How to Transcribe


This document describes a three step procedure for scanning documents. The intention of this document is to give potential volunteers an idea of the time and effort it takes to publish a document online, and to help transcribers with planning a transcription project. These are simply the areas you need to cover, but split them up however you'd like and take them in an order that works for you. Keep in mind -- this is a time consuming process. The more thought and planning you give it, the more time you save! :)

Step 1: Scanning
  Labour Time: 10-30 seconds per page
  Requirements: Scanner (optional: with document feeder) & OCR software
A 500 page book, for example, can take around 4 hours to complete. Pace yourself! :) These times do not include OCR recognition, but all that can be done without you doing the work -- tell the OCR program to recognise the scanned materials while you pet your cat, have a cup of joe, and go out to your local union meeting. By the time you get back, depending on the size of the document versus the speed of your computer, it will be done. Now, if you are scanning a large book, some OCR programs allow you to train them. This is highly recommended -- do this for a few chapters, make corrections, and you will save yourself alot of time on proof reading.

Optional -- a document feeder: A document feeder on a scanner can make this process somewhat faster, but you do have the possibilites of jams. Scanning a 500 page book on a fast scanner with a document feeder can be as quick as a 2 hour process! To accomplish this, follow these steps:
A. Rip the cover off the book.
B. Books are bound together differently, typically, a book is bound into small packets. Thus, in a 500 page book, you may see 10 little packets. One by one, gently separate these from the glue that holds all the packets together.
C. Next, use scissors or a cutting board with each separate packet to separate the pages from each other.
D. When you take these to the scanner, put in no more than one packet at a time. Jams or the feeder taking two pages instead of one is fairly common, so shuffling through the papers, giving them so wear, will help keep this from happening. As frustrating as jams may be -- this process ends up being ALOT faster!

Step 2: HTML
  Labour Time: 1 minute per 4 pages
  Requirements: Text editor or HTML authoring program.
Please read the detailed instructions on HTML work. Here you'll place special tags on works quoted, emphasis (bold & italic), various headings (H1, H2, etc.), tables, and footnotes. The conversion to HTML on a 500 page document takes around 4 hours if you are doing it by hand. If you use the perl script we have, it will take about 5 minutes with the script, and maybe 30 minutes for some touching up. Some helpful tips are to use the find and replace feature as intelligently as you can, and learning things like regular expressions can be a huge time saver! It is healthy too -- save your hands from all that typing! :)
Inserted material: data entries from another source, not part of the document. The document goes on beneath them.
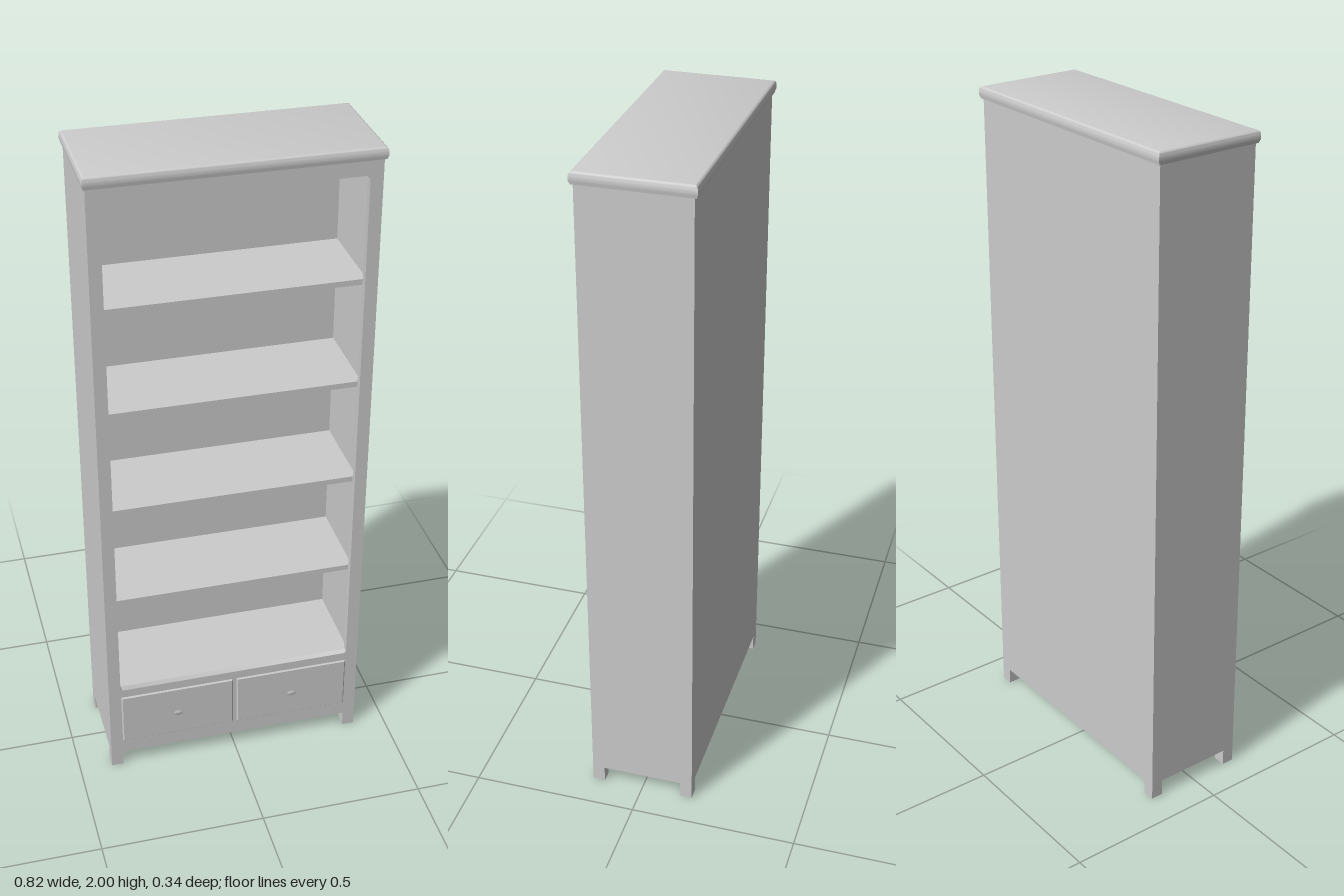
import * as THREE from 'three';
import { toCreasedNormals } from 'three/addons/utils/BufferGeometryUtils.js';

const W = 0.4, D = 0.158;              // half width and half depth of the carcass
const FOOT = 0.05, TOP = 1.965;        // underside and top of the carcass
const OPEN_X = 0.363, OPEN_Y0 = 0.3, OPEN_Y1 = 1.92;
const FRAME = 0.02;                    // face frame thickness
const WALL_X = 0.374, BACK_Z = -0.125; // inner faces of sides and back

const material = new THREE.MeshStandardMaterial({ color: 0xcccccc });

export function createModel() {
  const model = new THREE.Group();
  model.name = 'bookcase';

  const add = (name, geometry, parent = model) => {
    const mesh = new THREE.Mesh(geometry, material);
    mesh.name = name;
    parent.add(mesh);
    return mesh;
  };

  // Box given by its minimum and maximum corners
  const box = (name, x0, x1, y0, y1, z0, z1, parent) => {
    const mesh = add(name, new THREE.BoxGeometry(x1 - x0, y1 - y0, z1 - z0), parent);
    mesh.position.set((x0 + x1) / 2, (y0 + y1) / 2, (z0 + z1) / 2);
    return mesh;
  };

  const rectangle = (hw, hh) => new THREE.Shape([
    new THREE.Vector2(-hw, -hh), new THREE.Vector2(hw, -hh),
    new THREE.Vector2(hw, hh), new THREE.Vector2(-hw, hh),
  ]);

  // Carcass: sides, back, solid base and ceiling behind the face frame
  const inner = D - FRAME;
  box('leftSide', WALL_X, W, FOOT, TOP, -D, inner);
  box('rightSide', -W, -WALL_X, FOOT, TOP, -D, inner);
  box('backPanel', -WALL_X, WALL_X, FOOT, TOP, -D, BACK_Z);
  box('drawerCase', -WALL_X, WALL_X, FOOT, OPEN_Y0, BACK_Z, inner);
  box('ceiling', -WALL_X, WALL_X, OPEN_Y1, TOP, BACK_Z, inner);

  // Face frame with a softly rounded opening
  const frame = new THREE.Shape([
    new THREE.Vector2(-W, FOOT), new THREE.Vector2(W, FOOT),
    new THREE.Vector2(W, TOP), new THREE.Vector2(-W, TOP),
  ]);
  const r = 0.01;
  const hole = new THREE.Path();
  hole.absarc(OPEN_X - r, OPEN_Y0 + r, r, -Math.PI / 2, 0);
  hole.absarc(OPEN_X - r, OPEN_Y1 - r, r, 0, Math.PI / 2);
  hole.absarc(-OPEN_X + r, OPEN_Y1 - r, r, Math.PI / 2, Math.PI);
  hole.absarc(-OPEN_X + r, OPEN_Y0 + r, r, Math.PI, Math.PI * 1.5);
  hole.closePath();
  frame.holes.push(hole);
  const frameGeometry = new THREE.ExtrudeGeometry(frame, { depth: FRAME, bevelEnabled: false, curveSegments: 5 });
  add('faceFrame', toCreasedNormals(frameGeometry, 0.6)).position.z = inner;

  // Four shelves, set just behind the face frame
  for (let i = 1; i <= 4; i++) {
    const y = OPEN_Y0 + 0.325 * i;
    box('shelf' + i, -WALL_X, WALL_X, y - 0.01, y + 0.007, BACK_Z, inner);
  }

  // Square feet at the corners
  const foot = 0.037;
  for (const sx of [-1, 1]) {
    for (const sz of [-1, 1]) {
      const mesh = box('foot', 0, foot, 0, FOOT, 0, foot);
      mesh.position.x = sx * (W - foot / 2);
      mesh.position.z = sz * (D - foot / 2);
    }
  }

  // Overhanging top with rounded upper edges and a slight lower edge
  const bevel = 0.012;
  const topGeometry = new THREE.ExtrudeGeometry(rectangle(0.408 - bevel, 0.168 - bevel), {
    depth: 2 - TOP - 2 * bevel, bevelThickness: bevel, bevelSize: bevel, bevelSegments: 6,
  });
  topGeometry.translate(0, 0, bevel).rotateX(-Math.PI / 2);
  // Pull the lower bevel outward so the underside stays nearly flat
  const p = topGeometry.attributes.position;
  for (let i = 0; i < p.count; i++) {
    if (p.getY(i) < bevel) {
      p.setX(i, Math.sign(p.getX(i)) * Math.max(Math.abs(p.getX(i)), 0.405));
      p.setZ(i, Math.sign(p.getZ(i)) * Math.max(Math.abs(p.getZ(i)), 0.165));
    }
  }
  add('topBoard', toCreasedNormals(topGeometry, 0.6)).position.y = TOP;

  // Two thin drawer fronts with bevelled edges, each with a small oval knob
  const lip = 0.004;
  const drawerGeometry = new THREE.ExtrudeGeometry(rectangle(0.178 - lip, 0.088 - lip), {
    depth: 0.001, bevelThickness: lip, bevelSize: lip, bevelSegments: 1,
  });
  const knobProfile = [
    [0, 0], [0.006, 0], [0.005, 0.004], [0.011, 0.006], [0.01, 0.008], [0.006, 0.0095], [0, 0.01],
  ].map(([x, y]) => new THREE.Vector2(x, y));
  const knobGeometry = new THREE.LatheGeometry(knobProfile, 16);
  knobGeometry.rotateX(Math.PI / 2).scale(1.4, 0.9, 0.8);
  for (const [side, s] of [['left', 1], ['right', -1]]) {
    const drawer = new THREE.Group();
    drawer.name = side + 'Drawer';
    drawer.position.set(s * 0.184, 0.184, D);
    add('drawerFront', drawerGeometry, drawer).position.z = -0.001;
    add('knob', knobGeometry, drawer).position.set(0, -0.004, 0.003);
    model.add(drawer);
  }

  return model;
}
Step 3: Proofread
  Labour Time: 1-5 minutes per page
  Requirements: Spell checker, patience, patience, patience.
This is the most time consuming step. Alot of it is dependent on the quality of the scan, the OCR, the condition of the book, the type set of the book, and the content of the book. The most difficult scenario is when you are working with a very old book in poor condition (so the scanner picks up all kinds of marks -- which you can help to avoid by changing the threshold of the scanner!), the book is economics, and the typeset is old -- so ones are written as the letter I, and so on. Proofing a book like this could easily consume over 100 hours of work. Don't do this without help! :) If you are in such a situation, set a time for yourself that is acceptable, and work up to that time, then move on. In the best case scenario, with a great quality book, when you did a good job scanning at a good threshold and with training, and the content is fairly uniform -- proof-reading can go as quickly as an 8 hour day for a 500 page book.

Step 4: Publish & link
Finally, you get to write up a notice for the what's new page, and send a link into the archive maintainer so they can link to the book. It doesn't hurt to look over your document or book once again to make sure the html and everything looks good. After an hour or two, give a look to our Link reports and HTML errors page; an automated system that will let you know if you've made any mistakes.


Contact the Marxists Internet Archive Admin Committee for further information